Stored data
◇ ◇ ◇

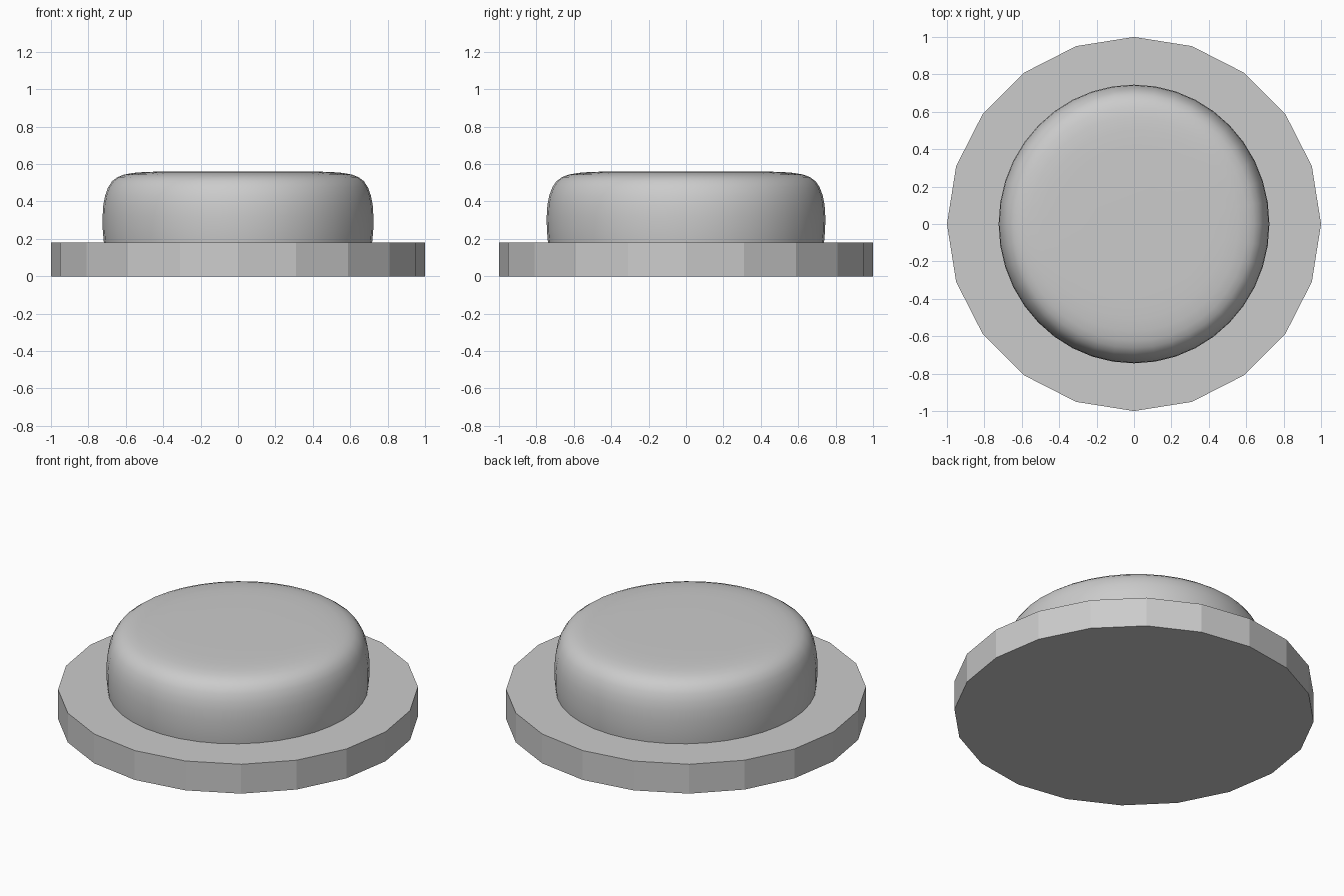
import bpy
import bmesh
from math import cos, sin, pi, radians

if "Cube" in bpy.data.objects:
    bpy.data.objects.remove(bpy.data.objects["Cube"])


def lathe(name, profile, sides, sx=1.0, sy=1.0, smooth=False):
    """Stack elliptical rings from (radius, height) pairs and cap both ends."""
    bm = bmesh.new()
    rings = [[bm.verts.new((r * sx * cos(2 * pi * i / sides),
                            r * sy * sin(2 * pi * i / sides), z))
              for i in range(sides)] for r, z in profile]
    for a, b in zip(rings, rings[1:]):
        for i in range(sides):
            j = (i + 1) % sides
            bm.faces.new((a[i], a[j], b[j], b[i]))
    bm.faces.new(rings[0][::-1])
    bm.faces.new(rings[-1])
    mesh = bpy.data.meshes.new(name)
    bm.to_mesh(mesh)
    bm.free()
    obj = bpy.data.objects.new(name, mesh)
    bpy.context.collection.objects.link(obj)
    if smooth:
        bpy.ops.object.select_all(action='DESELECT')
        obj.select_set(True)
        bpy.context.view_layer.objects.active = obj
        bpy.ops.object.shade_smooth_by_angle(angle=radians(40))
    return obj


# Flat twenty-sided base disc
lathe("base_disc", [(1.0, 0.0), (1.0, 0.18)], 20)

# Rounded, slightly oval button sunk a little into the base
lathe("rounded_button",
      [(0.983, 0.14), (0.992, 0.19), (0.999, 0.25), (1.0, 0.32), (0.995, 0.38),
       (0.982, 0.43), (0.96, 0.475), (0.93, 0.508), (0.89, 0.53),
       (0.84, 0.544), (0.77, 0.553), (0.68, 0.558), (0.56, 0.56), (0.3, 0.561)],
      40, 0.724, 0.745, smooth=True)
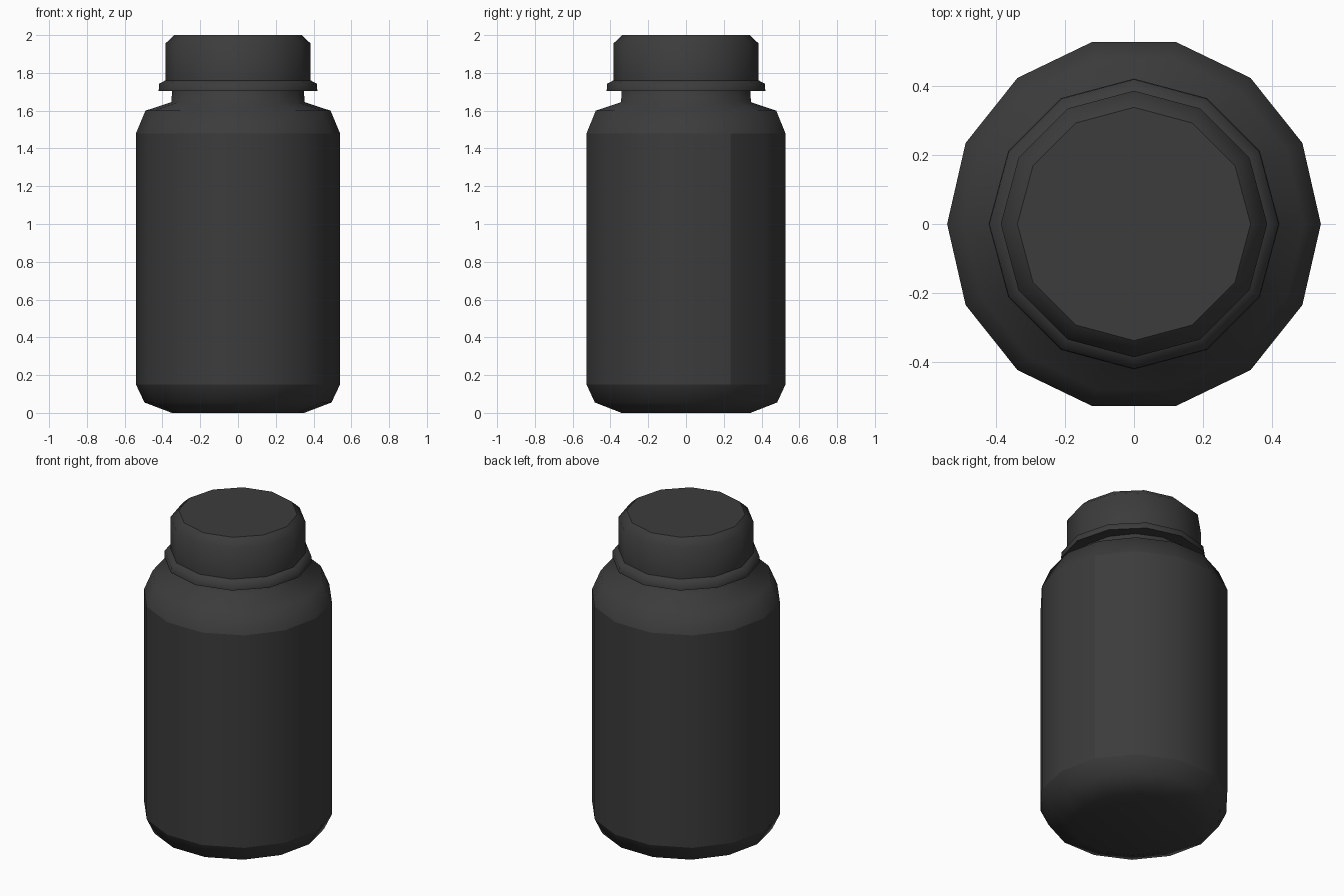
import bpy, bmesh
from math import cos, sin, tau

if "Cube" in bpy.data.objects:
    bpy.data.objects.remove(bpy.data.objects["Cube"])

dark = bpy.data.materials.new("dark_plastic")
dark.diffuse_color = (0.045, 0.045, 0.045, 1)
dark.use_nodes = True
dark.node_tree.nodes["Principled BSDF"].inputs["Base Color"].default_value = dark.diffuse_color


def lathe(name, profile, sides, sharp_rings, seam=None):
    """Revolve (radius, z) points; sharp_rings are profile indices kept crisp."""
    bm = bmesh.new()
    rings = [[bm.verts.new((r * cos(tau * i / sides), r * sin(tau * i / sides), z))
              for i in range(sides)] for r, z in profile]
    for a, b in zip(rings, rings[1:]):
        for i in range(sides):
            j = (i + 1) % sides
            bm.faces.new((a[i], a[j], b[j], b[i]))
    bm.faces.new(rings[0][::-1])
    bm.faces.new(rings[-1])
    for f in bm.faces:
        f.smooth = True
    for k in sharp_rings:
        for i in range(sides):
            bm.edges.get((rings[k][i], rings[k][(i + 1) % sides])).smooth = False
    if seam:
        ring, side = seam
        bm.edges.get((rings[ring][side], rings[ring + 1][side])).smooth = False
    me = bpy.data.meshes.new(name)
    bm.to_mesh(me)
    bm.free()
    me.materials.append(dark)
    ob = bpy.data.objects.new(name, me)
    bpy.context.collection.objects.link(ob)
    return ob


# Bottle with chamfered base, straight label wall, shoulder and neck
lathe("bottle_body",
      [(0.35, 0), (0.495, 0.055), (0.54, 0.15), (0.54, 1.48),
       (0.49, 1.60), (0.353, 1.645), (0.347, 1.73)],
      14, [2, 3, 6], seam=(2, 1))

# Screw cap with flared skirt ring and bevelled top
lathe("cap",
      [(0.33, 1.705), (0.42, 1.705), (0.418, 1.742), (0.385, 1.76),
       (0.385, 1.955), (0.337, 2.0)],
      12, [0, 1, 3, 5])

◇ ◇ ◇

Task requirements: Your copy of the data should match it exactly, apart from the images, which are omitted.

Answer space:
import bpy
import bmesh
from math import cos, sin, pi, radians

if "Cube" in bpy.data.objects:
    bpy.data.objects.remove(bpy.data.objects["Cube"])


def lathe(name, profile, sides, sx=1.0, sy=1.0, smooth=False):
    """Stack elliptical rings from (radius, height) pairs and cap both ends."""
    bm = bmesh.new()
    rings = [[bm.verts.new((r * sx * cos(2 * pi * i / sides),
                            r * sy * sin(2 * pi * i / sides), z))
              for i in range(sides)] for r, z in profile]
    for a, b in zip(rings, rings[1:]):
        for i in range(sides):
            j = (i + 1) % sides
            bm.faces.new((a[i], a[j], b[j], b[i]))
    bm.faces.new(rings[0][::-1])
    bm.faces.new(rings[-1])
    mesh = bpy.data.meshes.new(name)
    bm.to_mesh(mesh)
    bm.free()
    obj = bpy.data.objects.new(name, mesh)
    bpy.context.collection.objects.link(obj)
    if smooth:
        bpy.ops.object.select_all(action='DESELECT')
        obj.select_set(True)
        bpy.context.view_layer.objects.active = obj
        bpy.ops.object.shade_smooth_by_angle(angle=radians(40))
    return obj


# Flat twenty-sided base disc
lathe("base_disc", [(1.0, 0.0), (1.0, 0.18)], 20)

# Rounded, slightly oval button sunk a little into the base
lathe("rounded_button",
      [(0.983, 0.14), (0.992, 0.19), (0.999, 0.25), (1.0, 0.32), (0.995, 0.38),
       (0.982, 0.43), (0.96, 0.475), (0.93, 0.508), (0.89, 0.53),
       (0.84, 0.544), (0.77, 0.553), (0.68, 0.558), (0.56, 0.56), (0.3, 0.561)],
      40, 0.724, 0.745, smooth=True)
import bpy, bmesh
from math import cos, sin, tau

if "Cube" in bpy.data.objects:
    bpy.data.objects.remove(bpy.data.objects["Cube"])

dark = bpy.data.materials.new("dark_plastic")
dark.diffuse_color = (0.045, 0.045, 0.045, 1)
dark.use_nodes = True
dark.node_tree.nodes["Principled BSDF"].inputs["Base Color"].default_value = dark.diffuse_color


def lathe(name, profile, sides, sharp_rings, seam=None):
    """Revolve (radius, z) points; sharp_rings are profile indices kept crisp."""
    bm = bmesh.new()
    rings = [[bm.verts.new((r * cos(tau * i / sides), r * sin(tau * i / sides), z))
              for i in range(sides)] for r, z in profile]
    for a, b in zip(rings, rings[1:]):
        for i in range(sides):
            j = (i + 1) % sides
            bm.faces.new((a[i], a[j], b[j], b[i]))
    bm.faces.new(rings[0][::-1])
    bm.faces.new(rings[-1])
    for f in bm.faces:
        f.smooth = True
    for k in sharp_rings:
        for i in range(sides):
            bm.edges.get((rings[k][i], rings[k][(i + 1) % sides])).smooth = False
    if seam:
        ring, side = seam
        bm.edges.get((rings[ring][side], rings[ring + 1][side])).smooth = False
    me = bpy.data.meshes.new(name)
    bm.to_mesh(me)
    bm.free()
    me.materials.append(dark)
    ob = bpy.data.objects.new(name, me)
    bpy.context.collection.objects.link(ob)
    return ob


# Bottle with chamfered base, straight label wall, shoulder and neck
lathe("bottle_body",
      [(0.35, 0), (0.495, 0.055), (0.54, 0.15), (0.54, 1.48),
       (0.49, 1.60), (0.353, 1.645), (0.347, 1.73)],
      14, [2, 3, 6], seam=(2, 1))

# Screw cap with flared skirt ring and bevelled top
lathe("cap",
      [(0.33, 1.705), (0.42, 1.705), (0.418, 1.742), (0.385, 1.76),
       (0.385, 1.955), (0.337, 2.0)],
      12, [0, 1, 3, 5])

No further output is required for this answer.